MOOC pedagogy, in other words, is not something that is just embedded in the online platform, nor is it something that can be conveniently categorised; instead, the report shows, it is emergent, diverse and must be able to continually adapt. (p4)
It is easy to assume from that statement that MOOC pedagogies are separate from their online platforms, but I don't think this is what Bayne and Ross mean, or at least not in quite such absolute terms. MOOCs are dependent on their platforms and their pedagogies facilitate and often shape what is possible in terms of student engagement. Yet at the same time, because MOOCs are so new there is no agreed or established pedagogy nor, in reality, are there MOOC platforms that are so established that their pedagogical style and approach is fixed in stone. We are still in those exciting times when teachers and learners can still use their pedagogical expertise to influence the platform designers and explore the relationship between a VLE and student learning in a creative way.
We are also at a point in time when some are exploring whether and how programmes might be offered and managed not through a VLE but by combining the use of a range of online and web-based tools. Much creativity is permitted using such an approach, although it introduces other problems such as students having to register for each of the applications used, perhaps download them onto their laptops or tablets, and then contend with the vagaries of different browser capacities, operating systems and so on.
It seems to me that it is challenging to divorce pedagogies from platform, and that the real task of those involved in online learning - from developers such as Pearson to learning designers, academics and learners themselves - is to continue researching the relationship between a VLE, its embedded pedagogies and the learning which it facilitates.
From a flexible learning perspective VLEs can often represent the 'from above', institutionally-driven educational system into which learners must fit themselves. The HEA's Framework for flexible learning in higher education includes 'institutional systems and structures' as one of its four key areas of focus alongside technology-enhanced learning, pedagogical approaches and employment. It indicates the importance of institutional agility and personal flexibility, as well as of 'balanced pragmatism'. Balanced pragmatism recognises the fact that at times the interests of institutions and learners can conflict. This is especially the case for a strongly student-centred flexible approach. The inclusion of institutional systems and structures as an area of focus emphasises the role that these can play in enhancing, facilitating and/or hindering flexibility in just the same way that VLEs can facilitate, enhance and/or hinder learning. In reality VLEs are part of an institution's management systems.
The real challenge therefore is to work towards a point when VLEs can be integrated into an institution's wider systems and structures, and that the whole can be designed with a view to flexibility and individuality if flexible learning is to become a genuine possibility. I wonder whether Pearson is missing a trick.

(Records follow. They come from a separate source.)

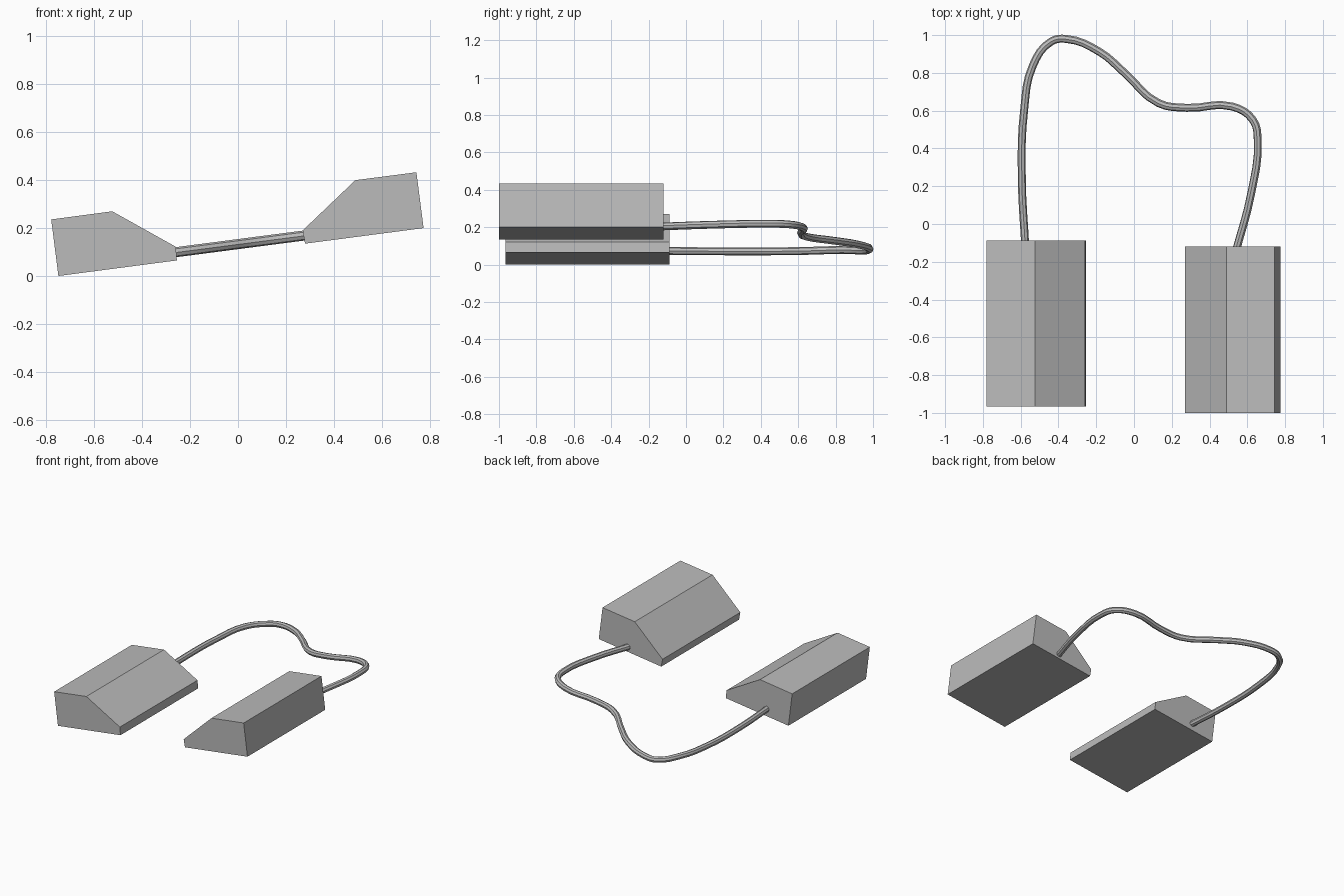
import bpy
import bmesh
from mathutils import Vector

cube = bpy.data.objects.get("Cube")
if cube:
    bpy.data.objects.remove(cube, do_unlink=True)

grey = bpy.data.materials.new("plain grey")
grey.use_nodes = True
colour = (0.5, 0.5, 0.5, 1)
grey.diffuse_color = colour
for node in grey.node_tree.nodes:
    if node.type == "BSDF_PRINCIPLED":
        node.inputs["Base Color"].default_value = colour


def add_object(name, data):
    obj = bpy.data.objects.new(name, data)
    bpy.context.collection.objects.link(obj)
    data.materials.append(grey)
    return obj


def extruded_block(name, profile, front, back):
    """Closed prism from an x-z profile, pushed from front to back along y."""
    bm = bmesh.new()
    face = bm.faces.new([bm.verts.new((x, front, z)) for x, z in profile])
    result = bmesh.ops.extrude_face_region(bm, geom=[face], use_keep_orig=True)
    moved = [v for v in result["geom"] if isinstance(v, bmesh.types.BMVert)]
    bmesh.ops.translate(bm, verts=moved, vec=Vector((0, back - front, 0)))
    bmesh.ops.recalc_face_normals(bm, faces=bm.faces)
    mesh = bpy.data.meshes.new(name)
    bm.to_mesh(mesh)
    bm.free()
    return add_object(name, mesh)


# Two wedge-topped blocks, both leaning with the same tilted base plane
extruded_block("right_block",
               [(-.75, 0), (-.255, .065), (-.26, .122), (-.525, .27), (-.78, .236)],
               -.965, -.087)
extruded_block("left_block",
               [(.28, .135), (.775, .2), (.745, .433), (.49, .4), (.27, .19)],
               -1, -.12)

# Connecting cable: plan path laid on the tilted plane
path = [(-.575, -.13), (-.594, .25), (-.582, .6), (-.535, .84), (-.44, .965),
        (-.36, .98), (-.18, .91), (-.05, .8), (.13, .64), (.28, .615),
        (.52, .622), (.63, .55), (.655, .44), (.62, .16), (.535, -.16)]
curve = bpy.data.curves.new("cable", "CURVE")
curve.dimensions = "3D"
curve.resolution_u = 4
curve.bevel_depth = .021
curve.bevel_resolution = 2
curve.use_fill_caps = True
spline = curve.splines.new("BEZIER")
spline.bezier_points.add(len(path) - 1)
for point, (x, y) in zip(spline.bezier_points, path):
    lift = .015 if x < -.5 else 0
    point.co = (x, y, .133 + .13 * x + lift)
    point.handle_left_type = point.handle_right_type = "AUTO"
cable = add_object("cable", curve)

# Turn the cable into a smooth shaded mesh
bpy.ops.object.select_all(action="DESELECT")
cable.select_set(True)
bpy.context.view_layer.objects.active = cable
bpy.ops.object.convert(target="MESH")
bpy.ops.object.shade_smooth_by_angle()
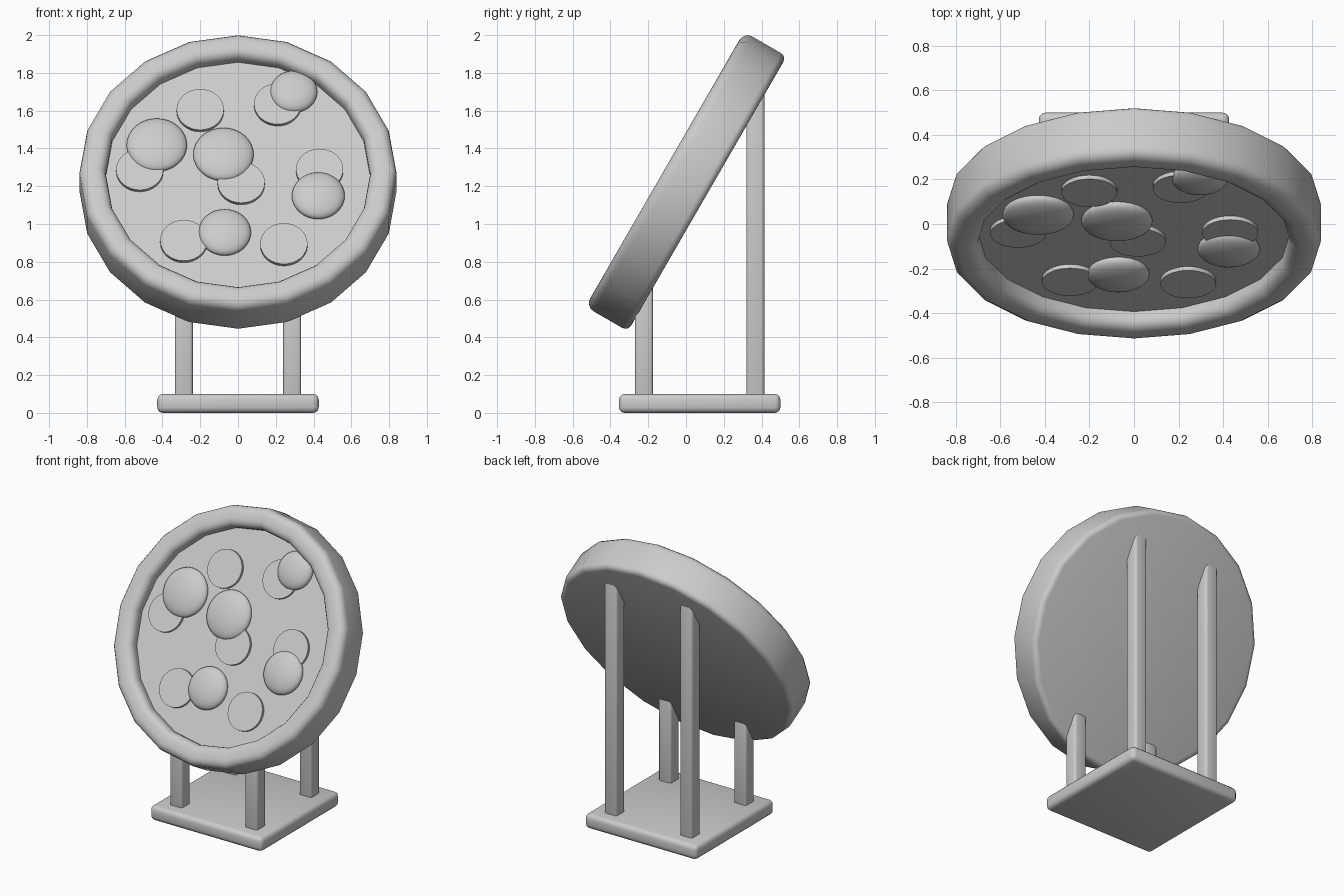
import bpy, bmesh
from math import radians, hypot
from mathutils import Matrix

cube = bpy.data.objects.get("Cube")
if cube:
    bpy.data.objects.remove(cube, do_unlink=True)

GREY = (0.6, 0.6, 0.6, 1)
mat = bpy.data.materials.new("plain grey")
mat.use_nodes = True
mat.diffuse_color = GREY
mat.node_tree.nodes["Principled BSDF"].inputs["Base Color"].default_value = GREY

# Frame of the tilted dish: local z points out of its front
TILT = Matrix.Translation((0, 0, 1.225)) @ Matrix.Rotation(radians(60), 4, 'X')
RIM_R, HALF, FLOOR = 0.84, 0.13, 0.05


def finish(name, bm, matrix=Matrix()):
    mesh = bpy.data.meshes.new(name)
    bm.to_mesh(mesh)
    bm.free()
    mesh.materials.append(mat)
    ob = bpy.data.objects.new(name, mesh)
    bpy.context.collection.objects.link(ob)
    ob.matrix_world = matrix
    bpy.ops.object.select_all(action='DESELECT')
    ob.select_set(True)
    bpy.context.view_layer.objects.active = ob
    bpy.ops.object.shade_smooth_by_angle(angle=radians(35))
    return ob


def bevel(bm, edges, width, segments):
    bmesh.ops.bevel(bm, geom=edges, offset=width, segments=segments,
                    profile=0.5, affect='EDGES')


def block(name, size, centre, width):
    bm = bmesh.new()
    bmesh.ops.create_cube(bm, size=1)
    bmesh.ops.scale(bm, vec=size, verts=bm.verts)
    bevel(bm, bm.edges[:], width, 3)
    return finish(name, bm, Matrix.Translation(centre))


# Dish: shallow twenty-sided drum with a sunken floor and rounded rim
bm = bmesh.new()
bmesh.ops.create_cone(bm, cap_ends=True, segments=20, radius1=RIM_R,
                      radius2=RIM_R, depth=2 * HALF)
bm.faces.ensure_lookup_table()
top = max(bm.faces, key=lambda f: f.calc_center_median().z)
bmesh.ops.inset_region(bm, faces=[top], thickness=0.14)
inner = list(top.verts)
floor = bmesh.ops.extrude_discrete_faces(bm, faces=[top])["faces"][0]
bmesh.ops.translate(bm, vec=(0, 0, FLOOR - HALF), verts=floor.verts)
rim = [e for e in bm.edges if all(v.co.z > HALF - 0.001 for v in e.verts)
       and abs(hypot(*e.verts[0].co.xy) - hypot(*e.verts[1].co.xy)) < 0.01]
bevel(bm, rim, 0.05, 4)
back = [e for e in bm.edges if all(v.co.z < 0.001 - HALF for v in e.verts)]
bevel(bm, back, 0.035, 4)
finish("dish", bm, TILT)

# Thin round plates lying on the floor
plates = [(-0.2, 0.4), (0.21, 0.435), (-0.52, 0.033), (0.017, -0.046),
          (0.432, 0.035), (-0.287, -0.4), (0.243, -0.42)]
for i, (x, y) in enumerate(plates):
    bm = bmesh.new()
    bmesh.ops.create_cone(bm, cap_ends=True, segments=32, radius1=0.125,
                          radius2=0.125, depth=0.04)
    finish(f"round_plate_{i + 1}", bm, TILT @ Matrix.Translation((x, y, FLOOR)))

# Flattened domes half sunk into the floor
domes = [(-0.43, 0.188, 0.16), (-0.077, 0.131, 0.16), (0.295, 0.514, 0.125),
         (0.425, -0.122, 0.14), (-0.07, -0.346, 0.139)]
for i, (x, y, r) in enumerate(domes):
    bm = bmesh.new()
    bmesh.ops.create_uvsphere(bm, u_segments=32, v_segments=16, radius=r)
    bmesh.ops.scale(bm, vec=(1, 1, 0.05 / r), verts=bm.verts)
    finish(f"dome_{i + 1}", bm, TILT @ Matrix.Translation((x, y, 0.06)))

# Square base and four legs that end inside the dish
block("base", (0.855, 0.855, 0.1), (0, 0.0725, 0.05), 0.03)
for row, y, height in (("front", -0.2225, 0.7), ("back", 0.3675, 1.72)):
    for side, x in (("left", 0.287), ("right", -0.287)):
        block(f"{row}_{side}_leg", (0.095, 0.095, height - 0.05),
              (x, y, 0.025 + height / 2), 0.016)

Dr Alison Le Cornu is a freelance Consultant in Academic Practice working in higher education. She specialises in flexible learning which she understands as empowering learners by giving them the ability to choose how, what, where and when they study. This is very dependent on institutional systems and structures having the capacity to facilitate this. She works with institutions at all levels to help them bring about the institutional/student partnership that this requires.